As I read the article, I began recalling my own life as an adolescent girl, and how normal a lot of sexual violence seemed. I’ve touched on this topic before, and yet it was startling how familiar some of these themes were to me. I wanted to discuss some of the ideas presented in the study, as well as the overwhelming questions that emerge: Why aren’t teens experiencing sexual harassment or violence seeking help from adults? Why do the teens perpetrating sexual harassment and violence think that their actions are okay?
A current study in Pediatrics say: No.
The argument that the HPV vaccine will somehow encourage teens to have risky sex has always seemed strange to me. It brings to mind a teen thinking, “I wanted to wait, it’s what my family, my religion, and my personal values tell me… but now I have a much lower risk of getting cancer in a few decades, so I might as well just start having sex.” Or alternately, a teen who’s not thinking, in a passionate situation with a romantic partner, suddenly remembering the possibility of an increased cancer risk in middle to late life, and stopping everything. Read full post »
In a recent issue of Pediatrics, researchers studied a group of seventh-graders to see how prevalent sexting was in that age group (ages 12-14), as well as whether sexting is associated with sexual activity.
The answer for what percentage were sexting is 22%, which is good news or bad news depending on how pessimistic you are.
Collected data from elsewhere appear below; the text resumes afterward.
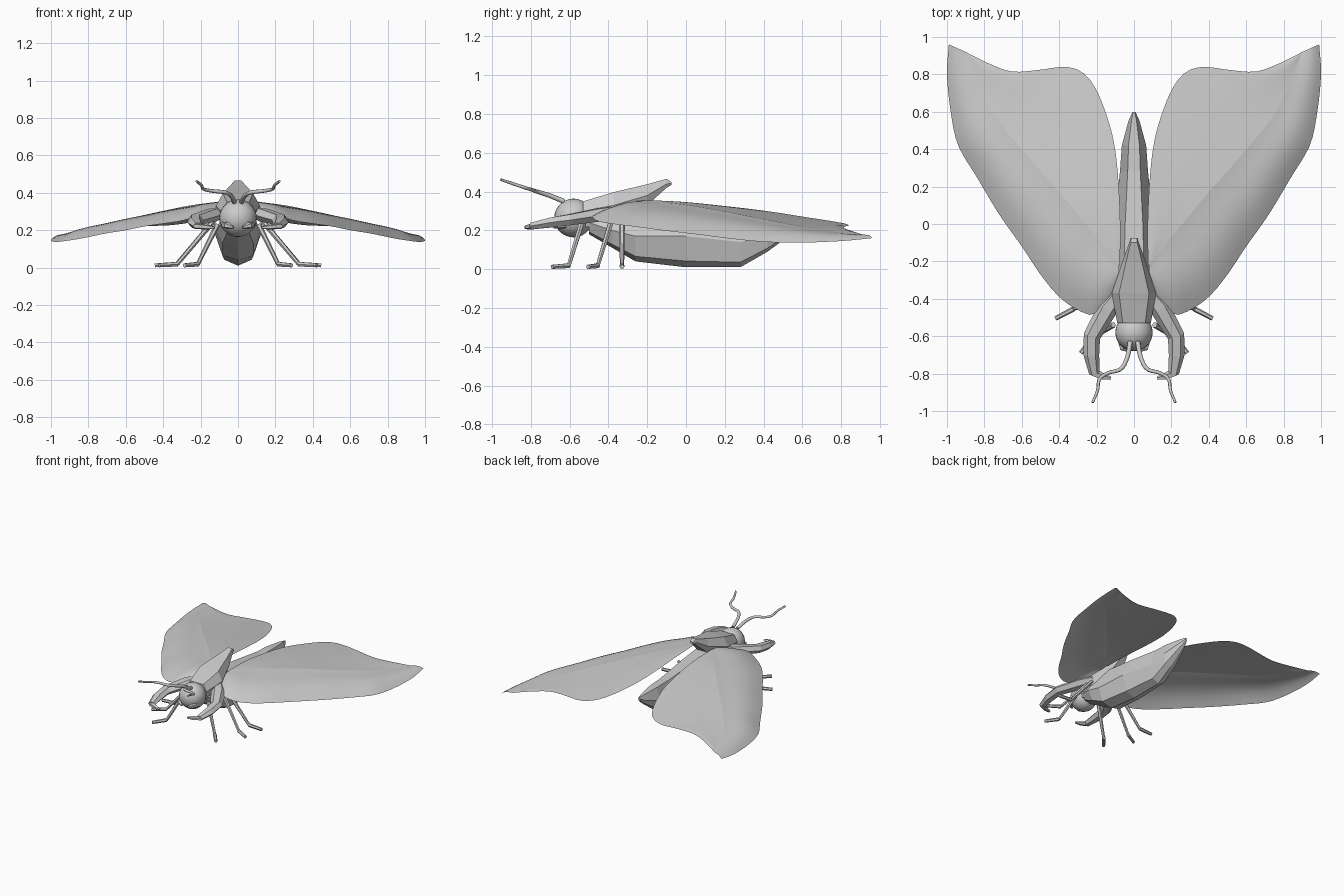
import bpy, bmesh, math
from mathutils import Vector

if "Cube" in bpy.data.objects:
    bpy.data.objects.remove(bpy.data.objects["Cube"])


def make(name, bm, mirror=False, smooth=None, face_up=False):
    bmesh.ops.remove_doubles(bm, verts=bm.verts, dist=1e-5)
    bmesh.ops.recalc_face_normals(bm, faces=bm.faces)
    if face_up and sum(f.normal.z * f.calc_area() for f in bm.faces) < 0:
        bmesh.ops.reverse_faces(bm, faces=bm.faces)
    me = bpy.data.meshes.new(name)
    bm.to_mesh(me)
    bm.free()
    ob = bpy.data.objects.new(name, me)
    bpy.context.collection.objects.link(ob)
    if mirror:
        m = ob.modifiers.new("mirror", 'MIRROR')
        m.use_mirror_merge = False
    if smooth:
        bpy.ops.object.select_all(action='DESELECT')
        ob.select_set(True)
        bpy.context.view_layer.objects.active = ob
        bpy.ops.object.shade_smooth_by_angle(angle=math.radians(smooth))
    return ob


def loft(rings, closed=True, caps=True):
    bm = bmesh.new()
    rows = [[bm.verts.new(p) for p in r] for r in rings]
    n = len(rows[0])
    for a, b in zip(rows, rows[1:]):
        for i in range(n if closed else n - 1):
            j = (i + 1) % n
            bm.faces.new((a[i], a[j], b[j], b[i]))
    if caps:
        bm.faces.new(rows[0])
        bm.faces.new(rows[-1])
    return bm


def tube(name, path, radii, sides=6, flat=1.0, smooth=None):
    # mirrored limb swept along a path; flat squashes it vertically
    pts = [Vector(p) for p in path]
    rings = []
    for i, p in enumerate(pts):
        d = (pts[min(i + 1, len(pts) - 1)] - pts[max(i - 1, 0)]).normalized()
        u = d.cross(Vector((0, 0, 1))).normalized()
        w = u.cross(d)
        rings.append([p + radii[i] * (math.cos(a) * u + flat * math.sin(a) * w)
                      for a in (math.tau * k / sides for k in range(sides))])
    return make(name, loft(rings), True, smooth)


def spline(pts, n):
    # Catmull-Rom curve resampled to n evenly spaced points
    p = [Vector(q) for q in pts]
    p = [2 * p[0] - p[1]] + p + [2 * p[-1] - p[-2]]
    fine = []
    for i in range(1, len(p) - 2):
        a, b, c, d = p[i - 1:i + 3]
        for k in range(16):
            t = k / 16
            fine.append(0.5 * (2 * b + (c - a) * t + (2 * a - 5 * b + 4 * c - d) * t * t
                               + (3 * b - a - 3 * c + d) * t ** 3))
    fine.append(p[-2])
    dist = [0]
    for a, b in zip(fine, fine[1:]):
        dist.append(dist[-1] + (b - a).length)
    out, j = [], 0
    for k in range(n):
        s = dist[-1] * k / (n - 1)
        while j < len(fine) - 2 and dist[j + 1] < s:
            j += 1
        f = (s - dist[j]) / (dist[j + 1] - dist[j])
        out.append(fine[j].lerp(fine[j + 1], min(f, 1)))
    return out


# Wings: two sheets meeting at a crease
crease = spline([(.08, -.22, .355), (.25, -.01, .333), (.4, .17, .303), (.55, .34, .27),
                 (.74, .57, .225), (.82, .72, .2), (.9, .92, .175)], 40)
leading = spline([(.08, -.32, .32), (.13, -.43, .29), (.22, -.485, .275), (.3, -.46, .25),
                  (.4, -.39, .235), (.5, -.27, .22), (.6, -.12, .20), (.72, .05, .18),
                  (.84, .25, .155), (.94, .42, .14), (.98, .6, .137), (1, .8, .145),
                  (.99, .96, .16)], 40)
trailing = spline([(.075, -.22, .352), (.073, 0, .345), (.085, .25, .32), (.11, .45, .295),
                   (.16, .62, .268), (.22, .75, .248), (.29, .82, .235), (.38, .84, .225),
                   (.5, .825, .222), (.65, .815, .212), (.78, .86, .195), (.9, .92, .175)], 40)


def sheet(name, edge, bulge):
    rows = []
    for a, b in zip(crease, edge):
        h = min(bulge, .1 * (b - a).length)
        rows.append([a.lerp(b, v) + Vector((0, 0, h * math.sin(math.pi * v ** 1.3)))
                     for v in (k / 10 for k in range(11))])
    make(name, loft(rows, False, False), True, 40, True)


sheet("wing_leading_panel", leading, .028)
sheet("wing_trailing_panel", trailing, .004)

# Abdomen: faceted keel shape curving up to a tail
rings = []
for y, zb, zm, zt, w in [(-.5, .18, .24, .32, .08), (-.38, .11, .2, .34, .12),
                         (-.26, .04, .17, .335, .12), (0, .01, .17, .31, .105),
                         (.28, .01, .14, .28, .075), (.42, .09, .18, .275, .065),
                         (.55, .185, .22, .265, .03), (.6, .23, .245, .258, .008)]:
    zl = zb + .2 * (zm - zb)
    half = [(w * .45, zt), (w, zm), (w * .7, zl)]
    rings.append([(x, y, z) for x, z in half] + [(0, y, zb)]
                 + [(-x, y, z) for x, z in reversed(half)])
make("abdomen", loft(rings))

# Thorax shield: chamfered plate rising to the rear
rings = []
for y, zb, zm, zt, w, wt in [(-.53, .22, .3, .35, .09, .06), (-.37, .2, .33, .398, .118, .08),
                             (-.2, .33, .38, .438, .062, .042), (-.1, .42, .44, .466, .026, .018),
                             (-.075, .435, .442, .45, .018, .014)]:
    half = [(wt, zt), (w, zm), (w * .7, zb)]
    rings.append([(x, y, z) for x, z in half] + [(-x, y, z) for x, z in reversed(half)])
make("thorax_shield", loft(rings))

# Head
bm = bmesh.new()
bmesh.ops.create_uvsphere(bm, u_segments=24, v_segments=14, radius=.1)
bmesh.ops.translate(bm, verts=bm.verts, vec=(0, -.58, .264))
make("head", bm, smooth=40)

# Mouthparts
tube("mouthpart", [(.07, -.62, .23), (.06, -.665, .225), (.025, -.68, .215)],
     [.022, .018, .006], 5)

# Antennae: wavy thin stalks
path = spline([(.02, -.63, .35), (.035, -.71, .382), (.07, -.775, .402), (.14, -.797, .41),
               (.185, -.83, .42), (.195, -.89, .44), (.222, -.955, .462)], 24)
tube("antenna", path, [.013 - .006 * i / 23 for i in range(24)], 8, smooth=50)

# Raised front arms with claws
tube("front_arm", [(.08, -.37, .3), (.14, -.45, .28), (.225, -.6, .255), (.228, -.7, .24),
                   (.212, -.8, .222)],
     [.04, .055, .046, .042, .028], 6, .7)
tube("front_claw", [(.225, -.79, .222), (.17, -.815, .217), (.125, -.825, .213)],
     [.024, .02, .01], 5, .7)

# Walking legs: hip, ankle, toe
for name, hip, ankle, toe in [
        ("first_leg", (.11, -.54, .23), (.215, -.605, .018), (.285, -.69, .012)),
        ("middle_leg", (.13, -.385, .25), (.325, -.455, .018), (.42, -.505, .012)),
        ("hind_leg", (.13, -.33, .25), (.33, -.33, .018), (.445, -.33, .012))]:
    tube(name + "_shin", [hip, ankle], [.015, .011], 6)
    tube(name + "_foot", [ankle, toe], [.014, .012], 6)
They did find that those young teens who were sexting were more likely to be sexually active. (This makes sense to me; teens who are exploring their sexuality would be more likely to use different methods of sexual expression.)
I don’t remember when I first heard about HIV, it was just sort of always present in my world view. When I was very young, I remember overhearing a woman explain that she had left off training to be a lab technician because she was “scared of catching AIDS.” I remember Ryan White. I remember on the show “Life Goes On“, Chad Lowe’s character wouldn’t kiss Kellie Martin’s character, because he was HIV-positive and worried she would catch it. I remember dark murmurings about people catching HIV from becoming blood brothers. I remember the AIDS quilt getting started. I remember meeting my first HIV-positive person and being surprised at how healthy he looked. I remember virgins going to get tested for HIV before becoming sexually active, just in case. I remember Pedro. (If you haven’t, check out the book this blog title comes from.)
Of course, now we know a lot more about HIV- including how it’s transmitted, and if not how to cure it, at least how to- in many cases- keep AIDS at bay for decades. There is no longer the sense of looming danger we grew up with, tied in with the fascination of sex and the message that only condoms can prevent HIV. HIV has gone from being a death sentence to a chronic disease, and the life expectancy of an HIV-positive person in the U.S. has drastically increased. Read full post »